Cawley set up the letting business in 2008.
Since his arrest, Cawley’s business has closed and he has moved to Devon, where he works as a landscape gardener.
Meanwhile, Heather Crabb, a former director of Drake Homes, a letting agency trading in and around Plymouth, Devon, has been charged with five charges of fraud and theft involving around £450,000.
Crabb, 51, of Citadel Road, Plymouth, is on unconditional bail and will attend Plymouth Magistrates Court for a hearing on March 1.
She was arrested in December 2016 after a police inquiry in response to complaints from landlords and tenants around the city.
Finally in this roundup, landlord David Corry faced magistrates in Newcastle-under-Lyme, Staffordshire, charged with failing to produce a gas safety certificate to the HSE.

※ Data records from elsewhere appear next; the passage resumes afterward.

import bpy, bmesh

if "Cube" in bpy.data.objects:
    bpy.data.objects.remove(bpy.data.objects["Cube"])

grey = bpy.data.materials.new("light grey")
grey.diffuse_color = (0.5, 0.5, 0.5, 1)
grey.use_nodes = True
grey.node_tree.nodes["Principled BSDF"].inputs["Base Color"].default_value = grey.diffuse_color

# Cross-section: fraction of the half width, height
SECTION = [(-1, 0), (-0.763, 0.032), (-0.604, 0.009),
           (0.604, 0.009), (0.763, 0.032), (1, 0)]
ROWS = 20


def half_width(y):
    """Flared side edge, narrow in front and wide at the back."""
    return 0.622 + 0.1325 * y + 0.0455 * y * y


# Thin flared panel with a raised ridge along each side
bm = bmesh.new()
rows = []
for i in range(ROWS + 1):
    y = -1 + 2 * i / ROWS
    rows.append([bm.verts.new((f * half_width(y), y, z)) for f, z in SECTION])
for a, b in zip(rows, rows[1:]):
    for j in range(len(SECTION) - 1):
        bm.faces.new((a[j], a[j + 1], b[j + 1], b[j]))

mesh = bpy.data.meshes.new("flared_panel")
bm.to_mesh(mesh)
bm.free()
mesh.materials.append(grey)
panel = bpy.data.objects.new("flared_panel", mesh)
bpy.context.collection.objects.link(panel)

The charge relates to an improvement notice and demands to see a gas safety certificate served on Corry in August 2016.
Corry failed to comply with notice.
He admitted the offence and was sentenced to serve 36 weeks in jail, suspended for 12 months. He also must serve 140 hours of unpaid work and was ordered to pay costs £6,426.
After the hearing, HSE inspector Wayne Owen said: “David Corry potentially put the health of his tenants at risk and chose to ignore the repeated requests by the HSE to produce the gas safety record.
“Every year around seven people die from carbon monoxide poisoning caused by gas appliances and flues that have not been properly installed, maintained or that are poorly ventilated. It is important that landlords fulfil their legal gas safety obligations to their tenants.”